First mentioned in 1330, the third growth Giscours was confiscated during the French revolution and has had a number of owners before being revived by the Tari family in the 1970s. Purchased by the Dutch businessman, Eric Albada Jelgersma in 1995, and, under Alexander van Beek, who arrived in the same year, this third growth estate has never looked back. With over 130,000 vines being replanted (with more Cabernet and less Merlot), the final blend is usually around 60% Cabernet Sauvignon, 32% Merlot, 5% Cabernet Franc and 3% Petit Verdot and is at the more structured and powerful end of the Margaux spectrum.

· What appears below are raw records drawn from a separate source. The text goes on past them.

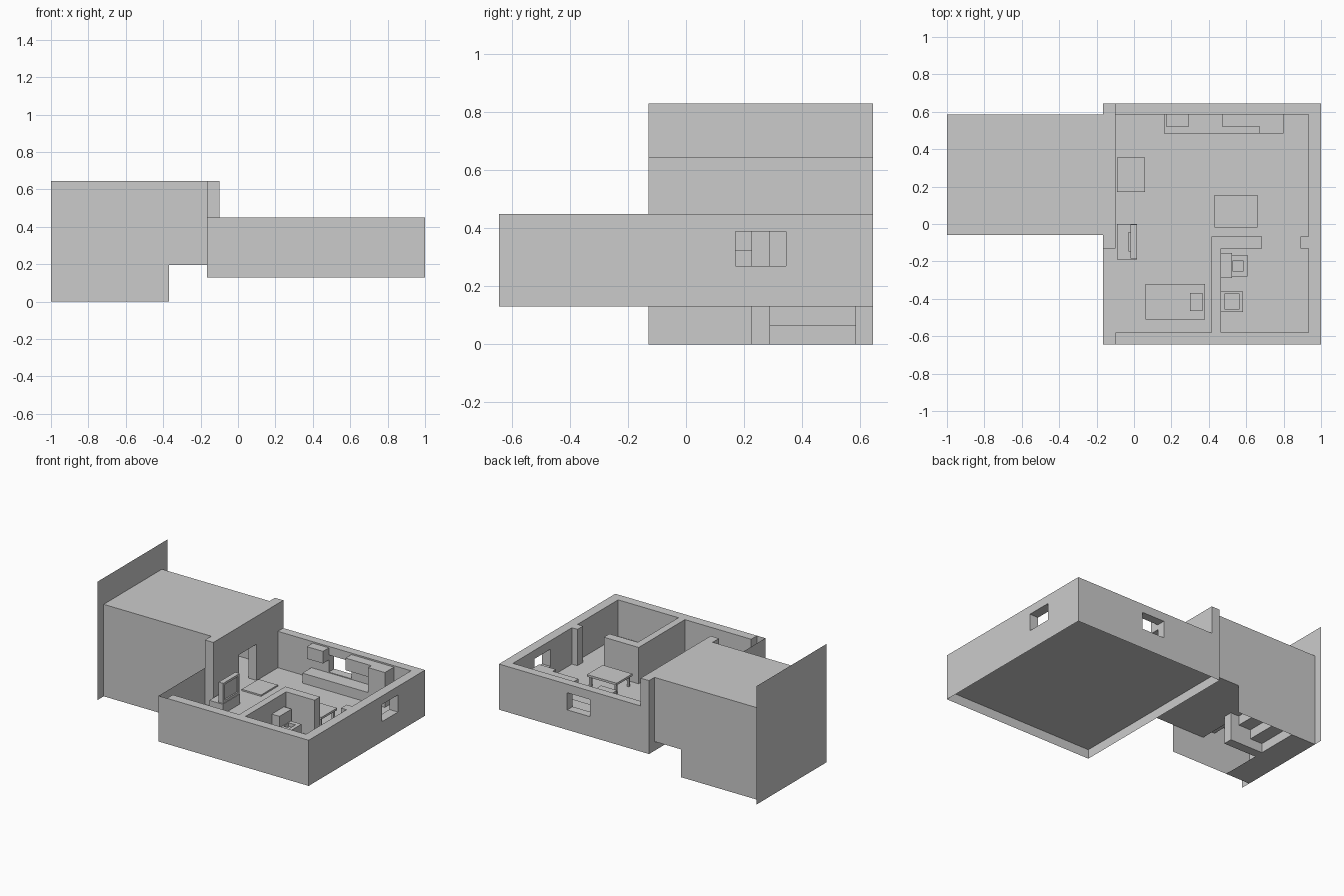
import bpy, bmesh
from mathutils import Vector

if "Cube" in bpy.data.objects:
    bpy.data.objects.remove(bpy.data.objects["Cube"])

FLOOR, RIM, HIGH = 0.195, 0.45, 0.645


def mesh_object(name, bm):
    me = bpy.data.meshes.new(name)
    bm.to_mesh(me)
    bm.free()
    ob = bpy.data.objects.new(name, me)
    bpy.context.collection.objects.link(ob)
    return ob


def box(name, x, y, z):
    bm = bmesh.new()
    bmesh.ops.create_cube(bm, size=1)
    for v in bm.verts:
        v.co = Vector([r[0] if c < 0 else r[1] for c, r in zip(v.co, (x, y, z))])
    return mesh_object(name, bm)


def sheet(name, pts):
    """Single flat face through the given points."""
    bm = bmesh.new()
    bm.faces.new([bm.verts.new(p) for p in pts])
    return mesh_object(name, bm)


def flat(name, x, y, z):
    return sheet(name, [(x[0], y[0], z), (x[1], y[0], z), (x[1], y[1], z), (x[0], y[1], z)])


def side(name, x, y, z):
    return sheet(name, [(x, y[0], z[0]), (x, y[1], z[0]), (x, y[1], z[1]), (x, y[0], z[1])])


def cut(ob, x, y, z):
    """Cut a rectangular opening through a wall or a recess into a block."""
    cutter = box("cutter", x, y, z)
    cutter.hide_render = True
    m = ob.modifiers.new("opening", 'BOOLEAN')
    m.operation, m.solver, m.object = 'DIFFERENCE', 'EXACT', cutter
    bpy.context.view_layer.objects.active = ob
    bpy.ops.object.modifier_apply(modifier=m.name)
    bpy.data.objects.remove(cutter)


def stairs(name, x, z, y, dx, dz, n):
    """Sheet of n risers and the treads between them."""
    prof = []
    for i in range(n):
        prof += [(x + i * dx, z + i * dz), (x + i * dx, z + (i + 1) * dz)]
        if i < n - 1:
            prof.append((x + (i + 1) * dx, z + (i + 1) * dz))
    bm = bmesh.new()
    rows = [[bm.verts.new((px, yy, pz)) for yy in y] for px, pz in prof]
    for a, b in zip(rows, rows[1:]):
        bm.faces.new((a[0], a[1], b[1], b[0]))
    bmesh.ops.remove_doubles(bm, verts=bm.verts, dist=1e-5)
    return mesh_object(name, bm)


# Apartment floor and the thin outer skirt below it
X0, X1, Y0, Y1 = -0.165, 1.0, -0.645, 0.645
flat("apartment_floor", (X0, X1), (Y0, Y1), FLOOR)
corners = [(X0, Y0), (X1, Y0), (X1, Y1), (X0, Y1)]
for i in range(4):
    a, b = corners[i], corners[(i + 1) % 4]
    sheet("skirt", [(*a, 0.13), (*b, 0.13), (*b, FLOOR), (*a, FLOOR)])

# Outer walls with windows
WZ = (FLOOR, RIM)
box("front_wall", (-0.10, X1), (Y0, -0.58), WZ)
back = box("back_wall", (-0.10, X1), (0.585, Y1), WZ)
cut(back, (0.295, 0.47), (0.5, 0.7), (0.27, 0.39))
right = box("right_wall", (0.933, X1), (-0.58, 0.585), WZ)
cut(right, (0.9, 1.1), (0.17, 0.345), (0.27, 0.39))
side("left_thin_wall", X0, (Y0, -0.13), WZ)
side("front_left_return", X0, (-0.13, -0.125), WZ)
sheet("front_thin_wall", [(X0, Y0, FLOOR), (-0.10, Y0, FLOOR), (-0.10, Y0, RIM), (X0, Y0, RIM)])

# Tall entrance wall with doorway
entry = box("entrance_wall", (X0, -0.10), (-0.13, Y1), (FLOOR, HIGH))
cut(entry, (-0.3, 0.0), (0.155, 0.35), (0.1, RIM))

# Bathroom partitions
box("bath_side_wall", (0.415, 0.465), (-0.58, -0.13), WZ)
box("bath_back_wall", (0.415, 0.685), (-0.13, -0.068), WZ)
box("bath_door_post", (0.89, 0.933), (-0.13, -0.068), WZ)

# Stairwell shell
SY = (-0.06, 0.585)
outline = [(-1, 0), (-0.37, 0), (-0.37, FLOOR), (X0, FLOOR), (X0, HIGH), (-1, HIGH)]
for yy in SY:
    sheet("stairwell_wall", [(x, yy, z) for x, z in outline])
flat("stairwell_roof", (-1, X0), SY, HIGH)
side("end_panel", -1, (-0.13, Y1), (0, 0.83))
flat("upper_landing", (-0.62, X0), SY, FLOOR)
flat("lower_landing", (-1, -0.81), SY, 0)
box("stair_divider", (-0.81, -0.555), (0.225, 0.29), (0, HIGH))
stairs("stairs_down", -0.81, 0, (0.29, 0.585), 0.095, 0.065, 3)
stairs("stairs_up", -0.62, FLOOR, (-0.06, 0.225), -0.095, 0.065, 3)
flat("half_landing", (-1, -0.81), (-0.06, 0.225), 0.39)

# Kitchen
box("kitchen_counter", (0.16, 0.67), (0.485, 0.585), (FLOOR, 0.265))
box("fridge", (0.67, 0.80), (0.485, 0.585), (FLOOR, 0.44))
for x in ((0.17, 0.295), (0.47, 0.67)):
    box("wall_cabinet", x, (0.52, 0.585), (0.355, 0.44))

# Dining table
box("table_top", (0.43, 0.66), (-0.02, 0.155), (0.265, 0.28))
for x in (0.44, 0.635):
    for y in (-0.01, 0.13):
        box("table_leg", (x, x + 0.015), (y, y + 0.015), (FLOOR, 0.265))

# Door mat
box("rug", (-0.09, 0.06), (0.17, 0.355), (FLOOR, 0.205))

# Television on its stand
box("tv_stand", (-0.09, 0.015), (-0.19, 0.0), (FLOOR, 0.265))
tv = box("tv_frame", (-0.02, 0.015), (-0.185, -0.003), (0.268, 0.41))
cut(tv, (0.005, 0.1), (-0.168, -0.02), (0.285, 0.395))
box("tv_back", (-0.03, -0.02), (-0.147, -0.043), (0.28, 0.38))

# Bed with slanted blanket and pillow
box("bed", (0.062, 0.38), (-0.51, -0.32), (FLOOR, 0.245))
blanket = box("blanket", (0.062, 0.305), (-0.51, -0.32), (0.245, 0.252))
for v in blanket.data.vertices:
    if v.co.x > 0.2 and v.co.y > -0.4:
        v.co.x = 0.255
box("pillow", (0.30, 0.365), (-0.465, -0.37), (0.245, 0.262))

# Toilet
box("toilet_tank", (0.465, 0.525), (-0.29, -0.155), (FLOOR, 0.355))
bowl = box("toilet_bowl", (0.525, 0.608), (-0.28, -0.165), (FLOOR, 0.275))
cut(bowl, (0.53, 0.582), (-0.255, -0.195), (0.25, 0.3))

# Wash basin
basin = box("basin", (0.465, 0.582), (-0.47, -0.36), (0.265, 0.30))
cut(basin, (0.485, 0.565), (-0.455, -0.375), (0.275, 0.35))
box("basin_pedestal", (0.465, 0.53), (-0.44, -0.39), (FLOOR, 0.265))
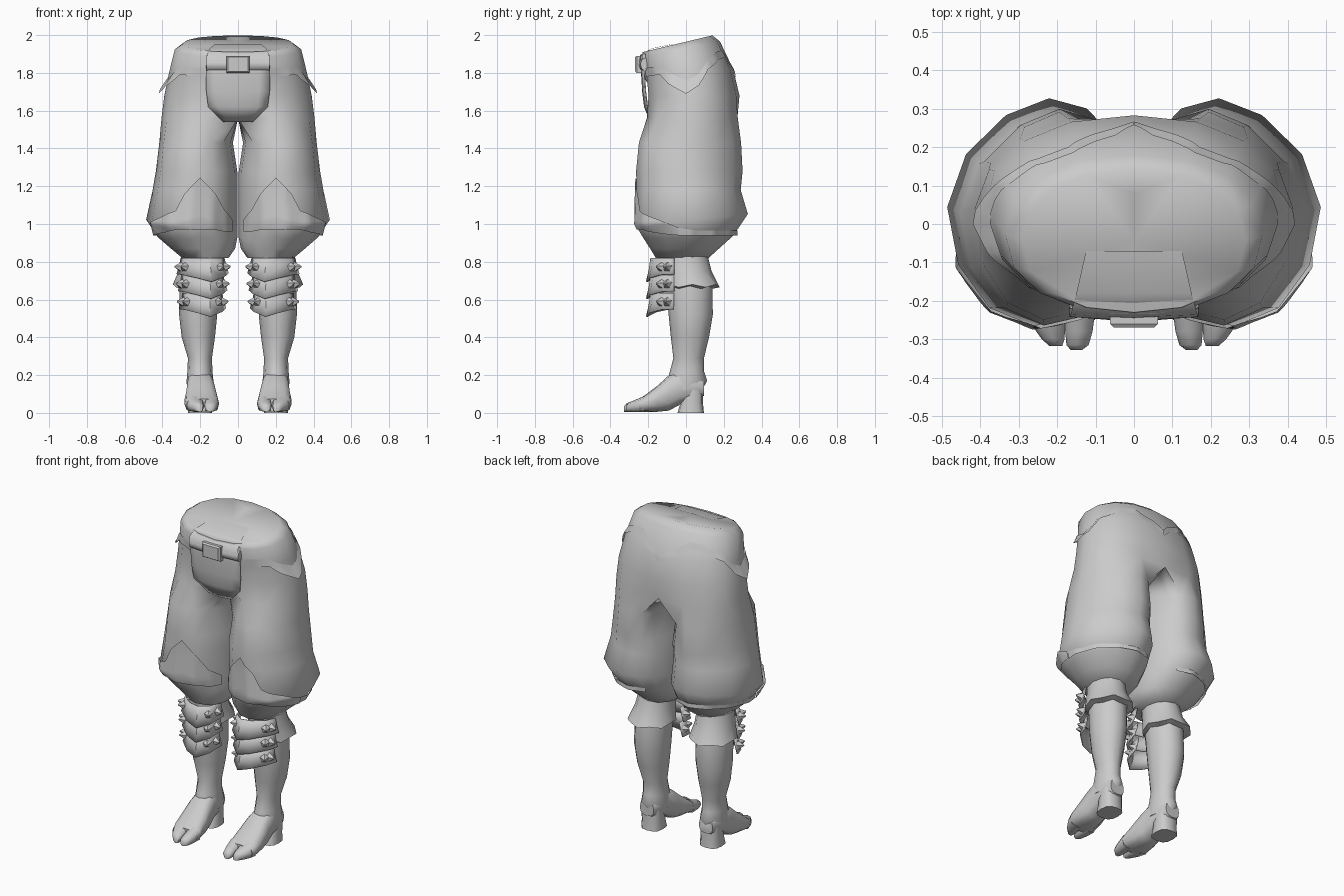
import bpy, bmesh, math
from mathutils import Vector
from mathutils.bvhtree import BVHTree

if "Cube" in bpy.data.objects:
    bpy.data.objects.remove(bpy.data.objects["Cube"])

grey = bpy.data.materials.new("light_grey")
grey.diffuse_color = (0.6, 0.6, 0.6, 1)
grey.use_nodes = True
grey.node_tree.nodes["Principled BSDF"].inputs["Base Color"].default_value = grey.diffuse_color


def finish(name, bm, mirror=True, angle=45, thick=0):
    """Turn a bmesh into a named object, mirrored across x = 0."""
    bmesh.ops.recalc_face_normals(bm, faces=bm.faces)
    me = bpy.data.meshes.new(name)
    bm.to_mesh(me)
    bm.free()
    me.materials.append(grey)
    for p in me.polygons:
        p.use_smooth = True
    me.set_sharp_from_angle(angle=math.radians(angle))
    ob = bpy.data.objects.new(name, me)
    bpy.context.collection.objects.link(ob)
    if thick:
        ob.modifiers.new("Thickness", 'SOLIDIFY').thickness = thick
    if mirror:
        ob.modifiers.new("Mirror", 'MIRROR').merge_threshold = 0.0005
    return ob


def loft(rings, closed=True, cap_start=False, cap_end=False):
    bm = bmesh.new()
    rows = [[bm.verts.new(p) for p in r] for r in rings]
    n = len(rows[0])
    for a, b in zip(rows, rows[1:]):
        for i in range(n if closed else n - 1):
            j = (i + 1) % n
            bm.faces.new((a[i], a[j], b[j], b[i]))
    if cap_start:
        bm.faces.new(rows[0])
    if cap_end:
        bm.faces.new(rows[-1])
    return bm


def power(v, e):
    return math.copysign(abs(v) ** e, v)


def oval(u0, u1, v0, v1, angles, e=0.85):
    """Rounded-box points within the given bounds."""
    return [((u0 + u1) / 2 + (u1 - u0) / 2 * power(math.cos(math.radians(a)), e),
             (v0 + v1) / 2 + (v1 - v0) / 2 * power(math.sin(math.radians(a)), e)) for a in angles]


# Breeches: half hips flowing into one full leg
OUT = 9
rings = []
for zc, s, rx, y0, y1, cf, cb in [(1.965, .24, .29, -.23, .14, 0, 0), (1.93, .2, .335, -.235, .18, 0, 0),
                                  (1.80, .08, .365, -.225, .25, 0, 0), (1.68, 0, .39, -.215, .283, .05, 0),
                                  (1.56, 0, .405, -.225, .292, .13, .02)]:
    pts = oval(-rx, rx, y0, y1, [-90 + 22.5 * i for i in range(OUT)], .9)
    pts[0], pts[-1] = (0, y0 + cf), (0, y1 - cb)
    pts += [(0, y1 - cb + (y0 + cf - y1 + cb) * k / 6) for k in range(1, 6)]
    rings.append([(x, y, zc + s * y) for x, y in pts])
leg_angles = [-115 + 230 * i / 8 for i in range(OUT)] + [115 + 130 * k / 6 for k in range(1, 6)]
for zc, s, x0, x1, y0, y1, sk in [(1.43, 0, .027, .417, -.25, .292, .05), (1.28, 0, .004, .435, -.265, .30, .05),
                                  (1.18, 0, .002, .452, -.262, .29, .05), (1.02, .1, .002, .487, -.267, .328, .05),
                                  (.93, .03, .003, .425, -.225, .25, .03), (.87, 0, .015, .355, -.19, .175, .01),
                                  (.82, 0, .05, .295, -.16, .12, 0)]:
    ring = []
    for x, y in oval(x0, x1, y0, y1, leg_angles, .98):
        t = max(0, y / y1) ** 2 * (x - x0) / (x1 - x0)   # back leans toward the middle
        ring.append((x - sk * t * 1.5, y + sk * .6 * max(0, (x - x0) / (x1 - x0) - .5) * (1 - abs(y) / .33), zc + s * y))
    rings.append(ring)
bm = loft(rings, cap_start=True, cap_end=True)
inner = [f for f in bm.faces if all(v.co.x < 1e-4 for v in f.verts)]
bmesh.ops.delete(bm, geom=inner, context='FACES')
bmesh.ops.recalc_face_normals(bm, faces=bm.faces)
bmesh.ops.triangulate(bm, faces=[f for f in bm.faces if len(f.verts) == 4])
skin = BVHTree.FromBMesh(bm)
finish("breeches", bm, angle=55)


def wrap(name, centre, samples, flare, rows=4, lift=.005):
    """Band lying on the breeches; samples are (angle, low z, high z, bottom flare)."""
    fine = []
    for p, q in zip(samples, samples[1:]):
        n = max(1, round((q[0] - p[0]) / 4))
        fine += [[u + (v - u) * k / n for u, v in zip(p, q)] for k in range(n)]
    cols = []
    for a, lo, hi, fl in fine + [samples[-1]]:
        d = Vector((math.cos(math.radians(a)), math.sin(math.radians(a)), 0))
        col = []
        for k in range(rows):
            t = k / (rows - 1)
            z = lo + (hi - lo) * t
            hit = skin.ray_cast(Vector((centre[0], centre[1], z)), d)[0]
            if hit is None:
                hit = Vector((centre[0], centre[1], z)) + d * .2
            p = hit + d * (lift + fl * flare * (1 - t))
            p.x = max(p.x, 0.001)
            col.append(p)
        cols.append(col)
    finish(name, loft(cols, closed=False), angle=60)


# Waist band dipping to a flared point at each side
wrap("waist_band", (.001, 0),
     [(-54, 1.78, 1.825, 0), (-38, 1.785, 1.83, 0), (-24, 1.79, 1.835, .2), (-15, 1.745, 1.80, .5),
      (0, 1.69, 1.76, 1), (10, 1.735, 1.79, .5), (19, 1.82, 1.865, .2), (35, 1.87, 1.91, 0),
      (50, 1.88, 1.92, 0), (65, 1.84, 1.88, 0), (78, 1.82, 1.86, 0), (89.9, 1.77, 1.81, 0)], .035)

# Knee patch with a peaked top, and the hem around the back
wrap("knee_patch", (.235, .02),
     [(-146, .96, 1.02, 0), (-128, .96, 1.07, 0), (-114, .97, 1.16, 0),
      (-97, .97, 1.245, 0), (-80, .97, 1.16, 0), (-70, .97, 1.07, 0), (-52, .955, 1.04, .2),
      (-30, .945, 1.01, .6), (-15, .94, .98, .8)], .022, 8, .01)
wrap("breeches_hem", (.235, .02),
     [(-16, .94, .98, .8), (10, .94, .965, .5), (40, .94, .965, .5),
      (65, .94, .965, .6), (90, .94, .965, .9), (120, .94, .965, .5)], .022, 3)

# Front cloth hanging below the belt
cloth = []
for z, w, y in [(1.90, .165, -.235), (1.80, .17, -.238), (1.70, .168, -.232), (1.62, .158, -.222), (1.54, .078, -.19)]:
    cloth.append([(w * k / 3, y + .015 * abs(k / 3) ** 2, z) for k in range(-3, 4)])
finish("front_cloth", loft(cloth, closed=False), mirror=False, thick=.006)

# Flap folded over the waist
flap = [[(-.125, -.07, 1.952), (0, -.07, 1.953), (.125, -.07, 1.952)],
        [(-.15, -.18, 1.928), (0, -.18, 1.93), (.15, -.18, 1.928)],
        [(-.165, -.236, 1.895), (0, -.243, 1.895), (.165, -.236, 1.895)],
        [(-.168, -.242, 1.86), (0, -.252, 1.86), (.168, -.242, 1.86)]]
finish("waist_flap", loft(flap, closed=False), mirror=False, angle=60)

# Belt roll and buckle
belt = [[(x, y + abs(x) * .08, z) for y, z in oval(-.255, -.205, 1.81, 1.88, range(0, 360, 45), 1)]
        for x in (-.168, -.08, 0, .08, .168)]
finish("belt", loft(belt, cap_start=True, cap_end=True), mirror=False, angle=60)
buckle = [[(x, y, z) for x, z in ((-w, 1.845 - h), (w, 1.845 - h), (w, 1.845 + h), (-w, 1.845 + h))]
          for y, w, h in ((-.22, .062, .045), (-.26, .062, .045), (-.27, .052, .038))]
finish("buckle", loft(buckle, cap_start=True, cap_end=True), mirror=False, angle=20)

# Boot shaft
ring12 = range(0, 360, 30)
shaft = [[(x, y, z) for x, y in oval(x0, x1, y0, y1, ring12, 1)]
         for z, x0, x1, y0, y1 in [(.84, .11, .29, -.12, .11), (.66, .105, .31, -.105, .14), (.52, .11, .312, -.092, .142),
                                   (.40, .122, .298, -.08, .122), (.29, .138, .265, -.067, .095),
                                   (.22, .135, .268, -.085, .095), (.17, .13, .272, -.10, .112), (.12, .13, .27, -.10, .085)]]
finish("boot_shaft", loft(shaft, cap_end=True), angle=60)

# Foot from heel to ball
foot = [[(x, y, z) for x, z in oval(x0, x1, z0, z1, ring12, .75)]
        for y, x0, x1, z0, z1 in [(.095, .155, .25, .09, .18), (.05, .138, .266, .07, .21), (-.03, .13, .27, .045, .23),
                                  (-.09, .12, .275, .012, .20), (-.15, .108, .282, .006, .145), (-.22, .10, .284, .006, .092),
                                  (-.25, .102, .275, .008, .075)]]
finish("foot", loft(foot, cap_start=True, cap_end=True), angle=60)

# Split toes, side by side and narrowing forward
for name, cuts in (("big_toe", [(-.22, .10, .18, .09), (-.28, .108, .179, .064), (-.315, .118, .176, .05), (-.328, .135, .165, .035)]),
                   ("small_toes", [(-.22, .176, .284, .09), (-.265, .179, .265, .07), (-.30, .181, .24, .055), (-.318, .187, .22, .04)])):
    toe = [[(x, y, z) for x, z in oval(x0, x1, .005, h, range(0, 360, 45), .75)] for y, x0, x1, h in cuts]
    finish(name, loft(toe, cap_start=True, cap_end=True), angle=60)

# Heel block
heel = [[(x, y, z) for x, y in oval(x0, x1, y0, y1, ring12, .7)]
        for z, x0, x1, y0, y1 in [(.13, .14, .265, -.01, .088), (.05, .14, .262, -.03, .09), (0, .137, .265, -.045, .095)]]
finish("boot_heel", loft(heel, cap_start=True, cap_end=True), angle=50)

# Boot cuff flaring outward and back
cuff = [[(x, y, z - (.015 if k % 2 and z < .7 else 0)) for k, (x, y) in enumerate(oval(x0, x1, y0, y1, ring12, 1))]
        for z, x0, x1, y0, y1 in [(.83, .10, .30, -.13, .115), (.75, .095, .315, -.12, .135),
                                  (.68, .075, .345, -.11, .178), (.672, .105, .31, -.10, .14)]]
finish("boot_cuff", loft(cuff), angle=50)

# Three overlapping shin plates, each with a pair of studs per side
for i, zt in enumerate((.82, .73, .635)):
    s = 1 - .05 * i
    base = [(.31, -.065, .085), (.285, -.125, .088), (.215, -.18, .105), (.145, -.195, .125), (.085, -.15, .10), (.065, -.065, .08)]
    rows = [[(.19 + (x - .19) * s * f, -.065 + (y + .065) * f, zt - d * t) for x, y, d in base]
            for f, t in ((.95, 0), (1.02, .5), (1.13, 1))]
    finish("shin_plate_%d" % (i + 1), loft(rows, closed=False), angle=35, thick=.008)
    bm = bmesh.new()
    for px, py, d in ((.285, -.135, (.6, -.8, .15)), (.092, -.16, (-.55, -.8, .15)),
                      (.308, -.10, (.95, -.3, .1)), (.066, -.10, (-.95, -.3, .1))):
        d = Vector(d).normalized()
        m = d.to_track_quat('Z', 'Y').to_matrix().to_4x4()
        m.translation = Vector((.19 + (px - .19) * s, py, zt - .048)) + d * .01
        bmesh.ops.create_cone(bm, cap_ends=True, segments=5, radius1=.028, radius2=.004, depth=.036, matrix=m)
    finish("shin_studs_%d" % (i + 1), bm, angle=60)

The 2015 Giscours is a blend of 70% Cabernet Sauvignon, 25% Merlot and 5% Petit Verdot. That is in stark comparison to older vintages, for example the 2000 Giscours that was 50/50 Cabernet and Merlot. This vintage is matured in 50% new oak. Winemaker Alexandre Van Beek told me that the 2015 "...reflects the true terroir at Giscours that created the great wines of the 1960s and 1970s." That is something to live up to with fresh memories of the 1961 in my brain. The bouquet is very intense and almost "untamed" at first, but it calms down in the glass, revealing attractive scents of blackberry, raspberry, cedar and graphite. This is a Giscours determined to make a good impression...and it does. The palate is medium-bodied with fine tannin, very pure, a little spicier than recent vintages, adorned with a gentle crescendo in the mouth towards a really quite fantastic, tensile, complex and compelling finish. Having tasted the 1961 and 1970 Giscours just a few months ago, I wager that the 2015 will be the best since the 1961. Time to fall back in love with this great Margaux property. 94-96 points, Neal Martin, eRobertParker.com
The 2015 Giscours is terrific. In fact, this may be one of the very best recent vintages I have tasted here. Ample and quite broad in its first impression, the 2015 possesses magnificent depth from start to finish. Even with all of its intensity, the 2015 retains striking freshness and delineation. Succulent dark cherry, plum, blood orange and sweet spice notes all flesh out in the glass. Creamy, silky tannins add to the wine's considerable appeal. The purity of the fruit here is striking. The blend is 70% Cabernet Sauvignon, 25% Merlot and 5% Petit Verdot, with no Cabernet Franc this year. The 2015 is a terrific Giscours. 91-94 points, Antonio Galloni, Vinous
"Plenty of violets and dark berries on offer here. This has a striking sense of purity as well as an energetic, regal palate. The structure is impressively groomed with effortless depth and length. A standout wine. Try from 2022." 96 Points, James Suckling
On Bordeaux’s Left Bank, near the southern end of the Haut-Médoc, lies Margaux, one of the most celebrated villages in the world of wine. Margaux is home to Château Margaux, the revered first-growth property, as well as 20 more Grand Cru Classé estates ranked in the 1855 classification of Bordeaux. The acclaimed wine of Margaux benefits from the diverse soil types in the appellation.
In general, Margaux has a very thin layer of topsoil, and the very best vineyards, above the Gironde River, have gravelly soils that encourage deep root growth and allow for good drainage. Because of the variations in soil, Margaux wines can range from delicately flavoured to highly concentrated, from medium- to full-bodied. Yet all Margaux wines share a fragrant bouquet, silky texture and remarkable balance. Cabernet Sauvignon dominates in the wines of Margaux, as it does throughout the Left Bank, with Merlot and Cabernet Franc used in small percentages for blending. Because of their excellent aging potential, the best Margaux wines are prized by collectors.